### WORK ITEM
Return only the lines of the listing below that run from the line with "ob.select_set(True)" through the line with "minor_segments=16, location=(x, y, 0.13))", both ends included, exactly as written.
- Opening Delimiter -
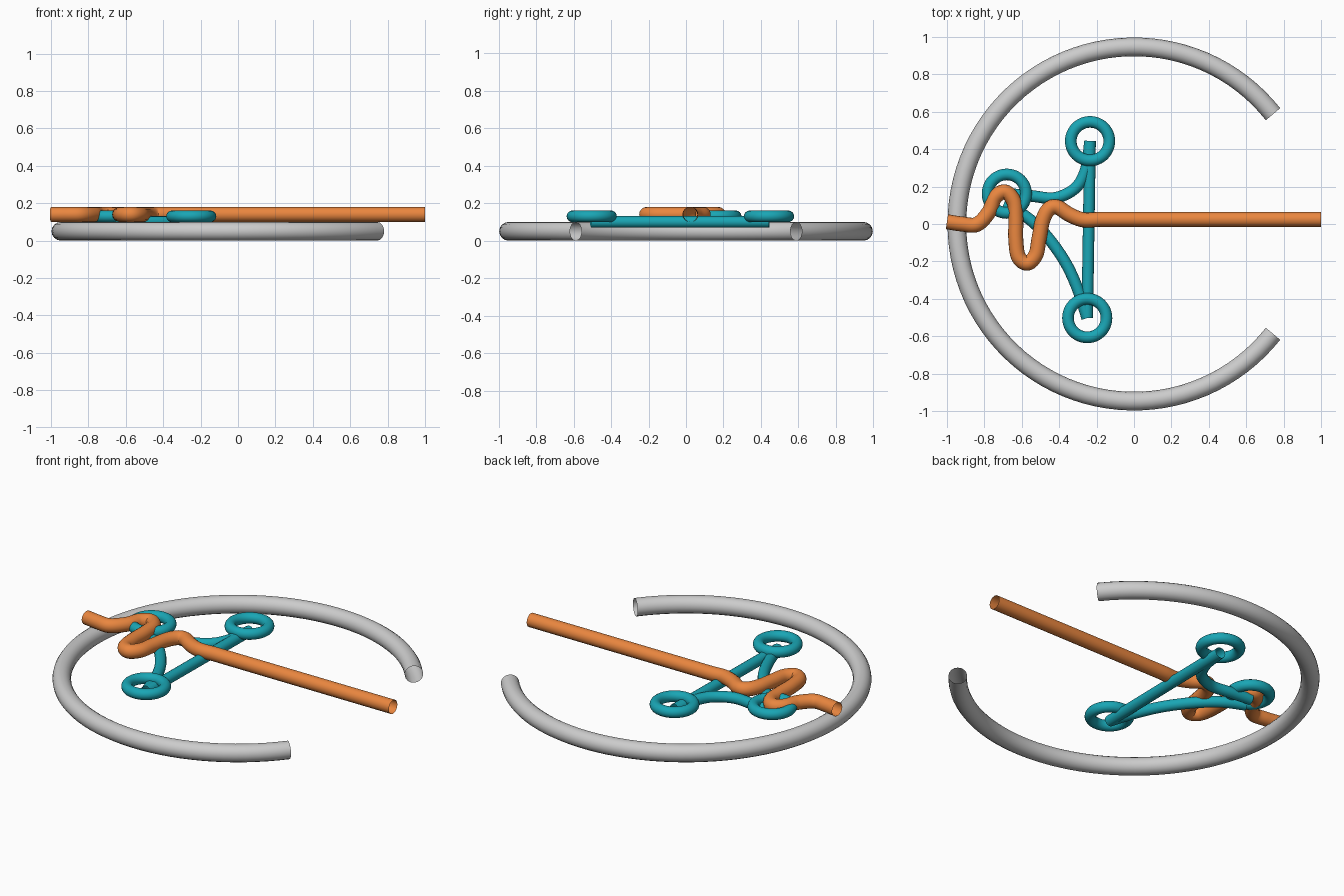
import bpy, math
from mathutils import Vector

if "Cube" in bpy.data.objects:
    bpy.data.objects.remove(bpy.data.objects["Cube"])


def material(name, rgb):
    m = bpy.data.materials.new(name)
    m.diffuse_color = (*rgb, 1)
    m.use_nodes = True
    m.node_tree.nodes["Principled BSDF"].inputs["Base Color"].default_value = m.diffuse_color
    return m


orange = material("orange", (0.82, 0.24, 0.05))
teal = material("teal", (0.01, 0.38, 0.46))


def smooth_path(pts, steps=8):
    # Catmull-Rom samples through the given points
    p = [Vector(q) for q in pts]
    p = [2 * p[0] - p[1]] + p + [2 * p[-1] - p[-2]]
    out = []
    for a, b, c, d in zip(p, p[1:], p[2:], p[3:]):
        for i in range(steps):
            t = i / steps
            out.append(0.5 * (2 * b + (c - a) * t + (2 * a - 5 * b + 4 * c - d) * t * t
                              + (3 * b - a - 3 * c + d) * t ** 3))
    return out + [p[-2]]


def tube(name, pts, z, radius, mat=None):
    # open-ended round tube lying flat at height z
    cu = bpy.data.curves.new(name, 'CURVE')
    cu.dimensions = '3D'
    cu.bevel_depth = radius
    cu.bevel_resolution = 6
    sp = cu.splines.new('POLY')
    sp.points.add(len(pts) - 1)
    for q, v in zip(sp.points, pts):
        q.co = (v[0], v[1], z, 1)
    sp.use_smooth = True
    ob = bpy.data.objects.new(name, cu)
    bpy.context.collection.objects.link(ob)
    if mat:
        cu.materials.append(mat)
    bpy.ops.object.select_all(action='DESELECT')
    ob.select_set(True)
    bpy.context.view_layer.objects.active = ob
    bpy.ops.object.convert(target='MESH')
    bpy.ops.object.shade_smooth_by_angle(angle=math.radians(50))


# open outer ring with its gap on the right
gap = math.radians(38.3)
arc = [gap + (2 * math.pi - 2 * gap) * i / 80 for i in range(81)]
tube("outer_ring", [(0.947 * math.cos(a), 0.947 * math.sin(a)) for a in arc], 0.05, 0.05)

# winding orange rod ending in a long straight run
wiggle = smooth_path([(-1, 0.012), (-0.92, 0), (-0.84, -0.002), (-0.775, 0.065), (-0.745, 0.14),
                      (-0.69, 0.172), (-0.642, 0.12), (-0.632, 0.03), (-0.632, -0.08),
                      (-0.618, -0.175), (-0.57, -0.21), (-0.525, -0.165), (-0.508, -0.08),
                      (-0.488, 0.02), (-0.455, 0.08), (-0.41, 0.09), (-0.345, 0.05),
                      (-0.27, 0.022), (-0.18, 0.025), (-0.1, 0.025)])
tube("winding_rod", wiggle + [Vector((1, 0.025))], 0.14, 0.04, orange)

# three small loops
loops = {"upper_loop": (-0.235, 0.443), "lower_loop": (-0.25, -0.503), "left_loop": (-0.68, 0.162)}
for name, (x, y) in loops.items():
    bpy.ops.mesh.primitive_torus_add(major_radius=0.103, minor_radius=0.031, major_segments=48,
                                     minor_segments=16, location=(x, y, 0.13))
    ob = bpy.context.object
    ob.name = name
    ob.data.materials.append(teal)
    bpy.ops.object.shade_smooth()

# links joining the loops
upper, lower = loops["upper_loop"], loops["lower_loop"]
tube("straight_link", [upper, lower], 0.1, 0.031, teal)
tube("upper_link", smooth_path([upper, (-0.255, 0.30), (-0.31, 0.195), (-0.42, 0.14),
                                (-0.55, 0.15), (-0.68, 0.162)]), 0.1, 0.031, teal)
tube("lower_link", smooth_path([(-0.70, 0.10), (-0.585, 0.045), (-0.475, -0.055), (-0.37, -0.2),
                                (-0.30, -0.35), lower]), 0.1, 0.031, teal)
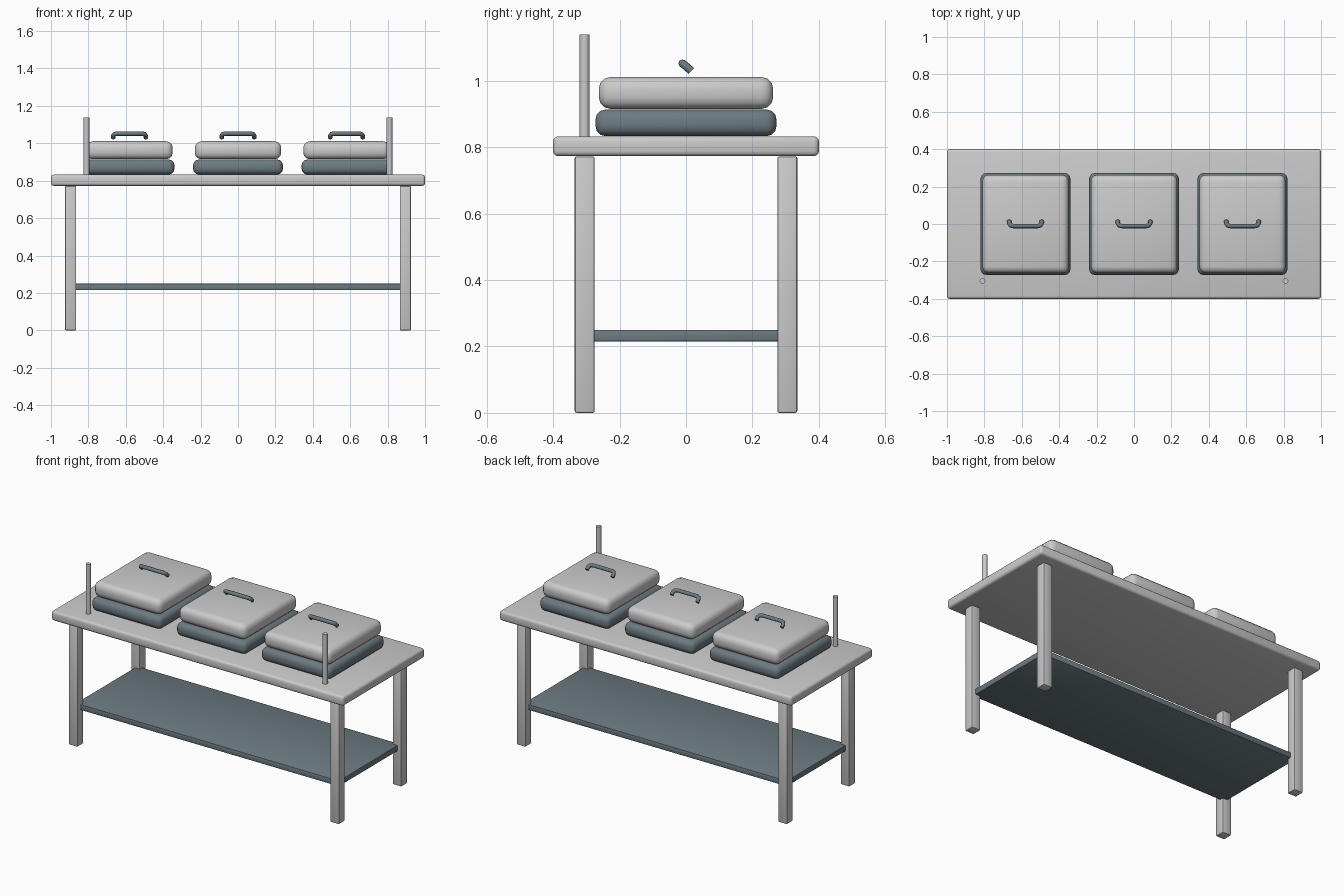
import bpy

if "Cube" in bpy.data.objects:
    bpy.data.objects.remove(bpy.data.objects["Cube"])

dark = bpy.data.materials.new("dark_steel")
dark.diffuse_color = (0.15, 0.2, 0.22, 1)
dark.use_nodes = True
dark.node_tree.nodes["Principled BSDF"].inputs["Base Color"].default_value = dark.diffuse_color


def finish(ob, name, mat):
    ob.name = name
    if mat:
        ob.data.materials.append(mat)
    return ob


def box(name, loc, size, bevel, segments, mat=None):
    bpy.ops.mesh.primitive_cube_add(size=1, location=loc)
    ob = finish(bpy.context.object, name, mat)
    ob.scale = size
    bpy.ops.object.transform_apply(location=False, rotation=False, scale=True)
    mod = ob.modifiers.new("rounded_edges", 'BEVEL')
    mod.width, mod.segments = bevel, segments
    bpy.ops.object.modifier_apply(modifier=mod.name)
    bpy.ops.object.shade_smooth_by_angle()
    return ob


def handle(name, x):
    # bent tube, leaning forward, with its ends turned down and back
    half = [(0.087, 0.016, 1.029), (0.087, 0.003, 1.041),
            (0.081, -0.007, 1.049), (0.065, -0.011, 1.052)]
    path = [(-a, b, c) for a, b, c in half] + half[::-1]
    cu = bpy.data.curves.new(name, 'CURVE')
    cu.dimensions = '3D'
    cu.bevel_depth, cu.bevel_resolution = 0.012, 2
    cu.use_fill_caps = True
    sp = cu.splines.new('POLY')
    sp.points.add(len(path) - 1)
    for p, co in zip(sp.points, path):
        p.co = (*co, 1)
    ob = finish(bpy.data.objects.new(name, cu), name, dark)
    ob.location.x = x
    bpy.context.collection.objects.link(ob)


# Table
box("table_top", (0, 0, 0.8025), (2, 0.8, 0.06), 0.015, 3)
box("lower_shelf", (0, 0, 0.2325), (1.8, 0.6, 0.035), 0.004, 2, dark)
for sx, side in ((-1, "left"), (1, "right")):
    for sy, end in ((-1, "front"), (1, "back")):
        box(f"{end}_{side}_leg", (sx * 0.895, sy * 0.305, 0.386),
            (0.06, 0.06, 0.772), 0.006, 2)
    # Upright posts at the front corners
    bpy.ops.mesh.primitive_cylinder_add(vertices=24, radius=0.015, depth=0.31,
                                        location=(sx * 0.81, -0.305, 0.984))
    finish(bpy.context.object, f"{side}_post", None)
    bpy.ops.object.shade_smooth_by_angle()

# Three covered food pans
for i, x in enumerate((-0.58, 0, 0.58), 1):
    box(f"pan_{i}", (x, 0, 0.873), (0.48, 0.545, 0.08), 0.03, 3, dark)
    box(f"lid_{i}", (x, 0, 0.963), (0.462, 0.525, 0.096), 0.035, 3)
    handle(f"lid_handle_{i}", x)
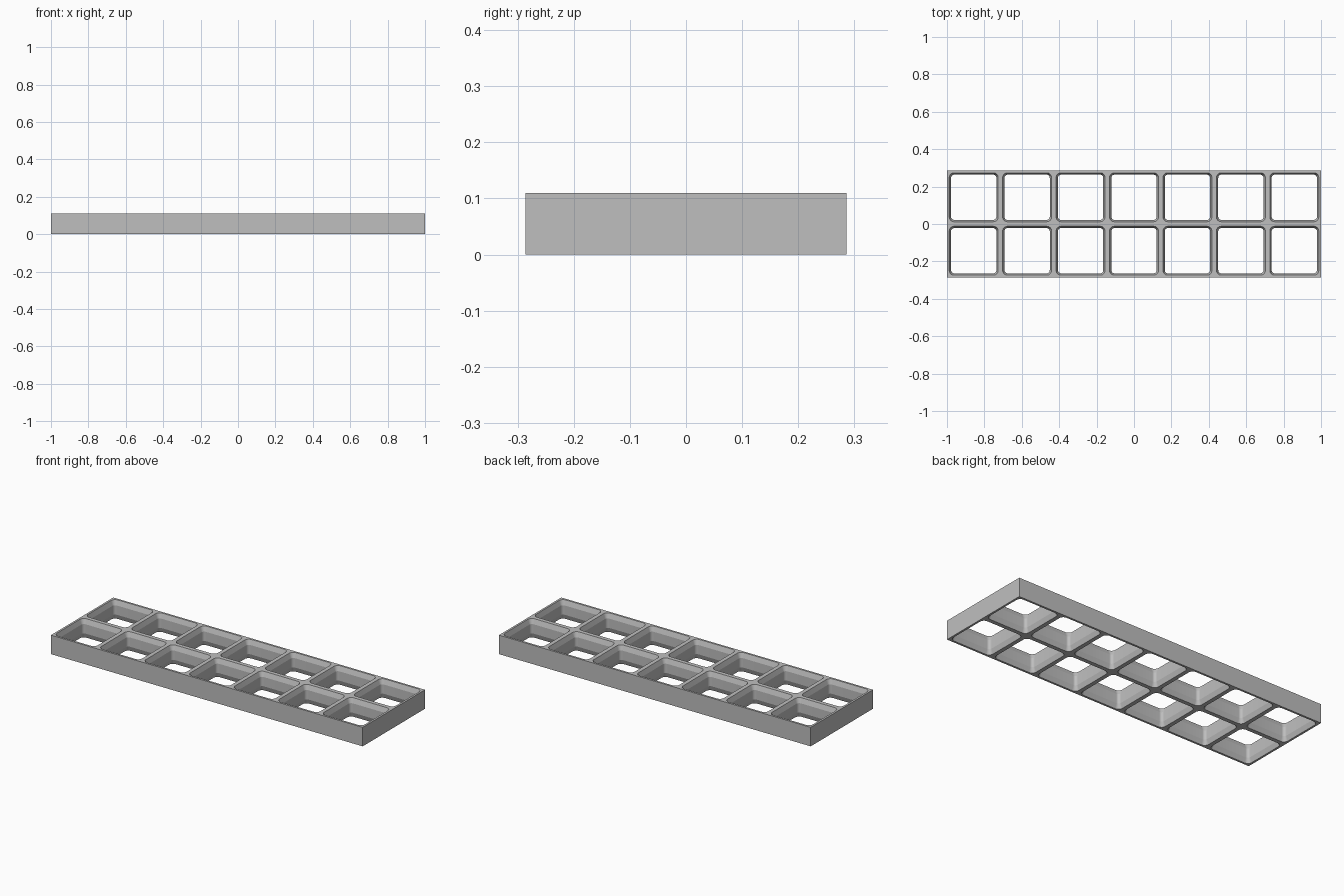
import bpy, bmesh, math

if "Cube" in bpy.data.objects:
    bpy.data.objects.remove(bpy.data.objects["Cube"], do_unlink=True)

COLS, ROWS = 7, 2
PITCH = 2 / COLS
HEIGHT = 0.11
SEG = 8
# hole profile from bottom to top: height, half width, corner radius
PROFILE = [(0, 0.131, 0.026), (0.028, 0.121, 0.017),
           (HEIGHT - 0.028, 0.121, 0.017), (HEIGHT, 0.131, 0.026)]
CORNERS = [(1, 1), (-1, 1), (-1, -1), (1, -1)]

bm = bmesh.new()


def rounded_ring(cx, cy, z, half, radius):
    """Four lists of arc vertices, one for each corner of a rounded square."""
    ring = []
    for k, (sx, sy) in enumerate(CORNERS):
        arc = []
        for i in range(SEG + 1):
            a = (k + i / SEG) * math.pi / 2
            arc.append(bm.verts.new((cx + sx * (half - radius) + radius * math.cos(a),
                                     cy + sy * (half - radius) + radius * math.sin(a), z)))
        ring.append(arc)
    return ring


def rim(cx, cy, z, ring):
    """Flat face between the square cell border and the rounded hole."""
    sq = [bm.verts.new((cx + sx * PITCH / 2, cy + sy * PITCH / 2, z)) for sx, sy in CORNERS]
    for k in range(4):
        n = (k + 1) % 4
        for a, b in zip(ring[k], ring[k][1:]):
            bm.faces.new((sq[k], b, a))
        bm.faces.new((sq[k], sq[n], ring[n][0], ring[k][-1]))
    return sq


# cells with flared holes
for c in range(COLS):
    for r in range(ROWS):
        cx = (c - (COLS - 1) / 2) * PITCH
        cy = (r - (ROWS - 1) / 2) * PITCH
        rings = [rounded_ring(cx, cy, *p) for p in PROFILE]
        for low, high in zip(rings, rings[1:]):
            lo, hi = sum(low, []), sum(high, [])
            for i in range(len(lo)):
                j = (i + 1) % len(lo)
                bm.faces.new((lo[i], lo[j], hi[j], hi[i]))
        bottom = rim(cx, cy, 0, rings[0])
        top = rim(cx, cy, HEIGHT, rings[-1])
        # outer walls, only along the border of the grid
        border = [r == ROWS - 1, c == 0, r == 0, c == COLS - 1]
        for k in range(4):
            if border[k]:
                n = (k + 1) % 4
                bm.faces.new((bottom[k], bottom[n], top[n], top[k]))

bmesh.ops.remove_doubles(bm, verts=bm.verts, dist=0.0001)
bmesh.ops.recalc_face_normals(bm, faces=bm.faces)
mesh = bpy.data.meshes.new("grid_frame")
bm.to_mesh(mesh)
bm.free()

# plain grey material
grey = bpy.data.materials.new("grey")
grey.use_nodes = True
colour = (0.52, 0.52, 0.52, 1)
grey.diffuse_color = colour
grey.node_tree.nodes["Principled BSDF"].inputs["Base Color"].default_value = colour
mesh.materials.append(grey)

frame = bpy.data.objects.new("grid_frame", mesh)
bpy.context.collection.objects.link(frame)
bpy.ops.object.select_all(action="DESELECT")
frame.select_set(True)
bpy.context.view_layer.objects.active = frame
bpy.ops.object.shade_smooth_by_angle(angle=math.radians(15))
- Closing Delimiter -
### THE COMPLETED TASK
    ob.select_set(True)
    bpy.context.view_layer.objects.active = ob
    bpy.ops.object.convert(target='MESH')
    bpy.ops.object.shade_smooth_by_angle(angle=math.radians(50))


# open outer ring with its gap on the right
gap = math.radians(38.3)
arc = [gap + (2 * math.pi - 2 * gap) * i / 80 for i in range(81)]
tube("outer_ring", [(0.947 * math.cos(a), 0.947 * math.sin(a)) for a in arc], 0.05, 0.05)

# winding orange rod ending in a long straight run
wiggle = smooth_path([(-1, 0.012), (-0.92, 0), (-0.84, -0.002), (-0.775, 0.065), (-0.745, 0.14),
                      (-0.69, 0.172), (-0.642, 0.12), (-0.632, 0.03), (-0.632, -0.08),
                      (-0.618, -0.175), (-0.57, -0.21), (-0.525, -0.165), (-0.508, -0.08),
                      (-0.488, 0.02), (-0.455, 0.08), (-0.41, 0.09), (-0.345, 0.05),
                      (-0.27, 0.022), (-0.18, 0.025), (-0.1, 0.025)])
tube("winding_rod", wiggle + [Vector((1, 0.025))], 0.14, 0.04, orange)

# three small loops
loops = {"upper_loop": (-0.235, 0.443), "lower_loop": (-0.25, -0.503), "left_loop": (-0.68, 0.162)}
for name, (x, y) in loops.items():
    bpy.ops.mesh.primitive_torus_add(major_radius=0.103, minor_radius=0.031, major_segments=48,
                                     minor_segments=16, location=(x, y, 0.13))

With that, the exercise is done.